Featuring nearly 40 objects made from clay, wood, fiber, and metal, In the Studio: Craft in Postwar America, 1950–1970 showcases art from the field of American craft.
After World War II, artists entered an intense period of experimentation during the 1950s and 1960s, backed by the rise of support systems such as membership groups, exhibitions, and publications. The focus shifted from working with industry to making objects by hand, in the studio.
The result was the birth of a new field: Studio Craft, which embraced both functional and sculptural forms. In the Studio showcases the early decades of the field when artists championed a revival of traditional skills. The period produced distinctive regional centers of craft in California, New York, North Carolina, and Pennsylvania, each with its own aesthetics, techniques, and stylistic identity.

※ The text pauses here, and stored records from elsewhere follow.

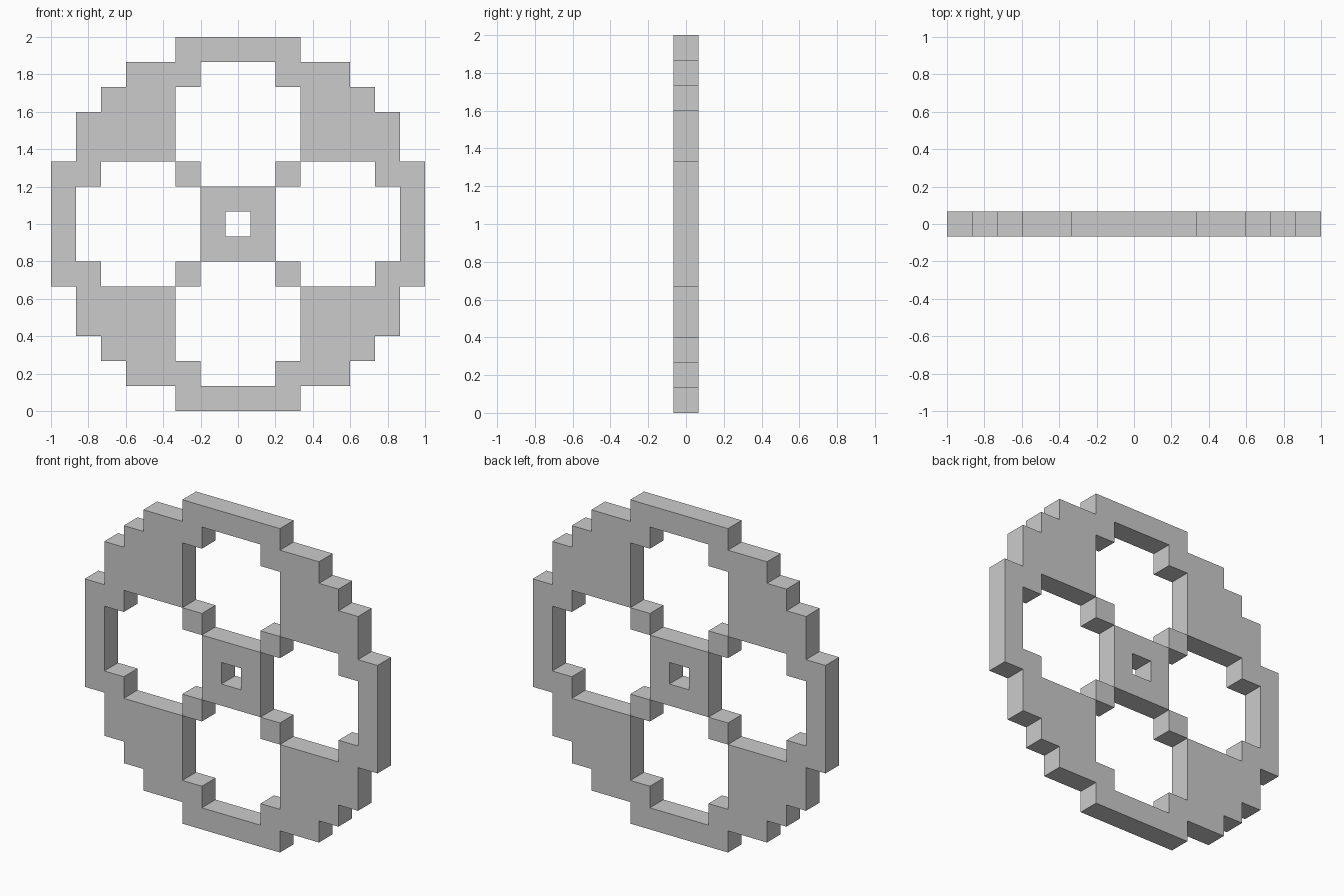
import bpy, bmesh
from mathutils import Vector

if "Cube" in bpy.data.objects:
    bpy.data.objects.remove(bpy.data.objects["Cube"])

U = 2 / 15                      # one block of the stepped wheel
CENTRE = Vector((0, 0, 1))


def four_way(quarter):
    """Repeat a quarter outline clockwise around the wheel centre."""
    points, q = [], quarter
    for _ in range(4):
        points += q
        q = [(z, -x) for x, z in q]
    return points


def plate(name, loops):
    """Fill nested outlines in the XZ plane and extrude to one block thick."""
    bm = bmesh.new()
    edges = []
    for loop in loops:
        vs = [bm.verts.new(CENTRE + Vector((x * U, -U / 2, z * U))) for x, z in loop]
        edges += [bm.edges.new((v, vs[(i + 1) % len(vs)])) for i, v in enumerate(vs)]
    bmesh.ops.triangle_fill(bm, edges=edges, use_beauty=True, use_dissolve=False)
    ext = bmesh.ops.extrude_face_region(bm, geom=bm.faces[:])
    top = [g for g in ext["geom"] if isinstance(g, bmesh.types.BMVert)]
    bmesh.ops.translate(bm, verts=top, vec=(0, U, 0))
    bmesh.ops.recalc_face_normals(bm, faces=bm.faces[:])
    mesh = bpy.data.meshes.new(name)
    bm.to_mesh(mesh)
    bm.free()
    obj = bpy.data.objects.new(name, mesh)
    bpy.context.collection.objects.link(obj)
    return obj


# Stepped rim with its four solid corner panels
outer = [(2.5, 7.5), (2.5, 6.5), (4.5, 6.5), (4.5, 5.5), (5.5, 5.5),
         (5.5, 4.5), (6.5, 4.5), (6.5, 2.5), (7.5, 2.5)]
inner = [(1.5, 6.5), (1.5, 5.5), (2.5, 5.5), (2.5, 2.5),
         (5.5, 2.5), (5.5, 1.5), (6.5, 1.5)]
plate("wheel_rim", [four_way(outer), four_way(inner)])

# Square hub with axle hole
plate("hub", [four_way([(1.5, 1.5)]), four_way([(0.5, 0.5)])])

# Single-block spokes joining hub corners to the panels
for side, sx in (("left", -1), ("right", 1)):
    for level, sz in (("lower", -1), ("upper", 1)):
        bpy.ops.mesh.primitive_cube_add(size=U, location=CENTRE + Vector((sx * 2 * U, 0, sz * 2 * U)))
        bpy.context.object.name = f"spoke_{level}_{side}"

Providing a snapshot of craft across America, the works of art in this exhibition are made by many of the masters who established new aesthetics and methods of creating in their respective mediums. The objects are complemented by a selection of ephemera and catalogues from the Museum’s Hirsch Library, emphasizing the professionalization of the field.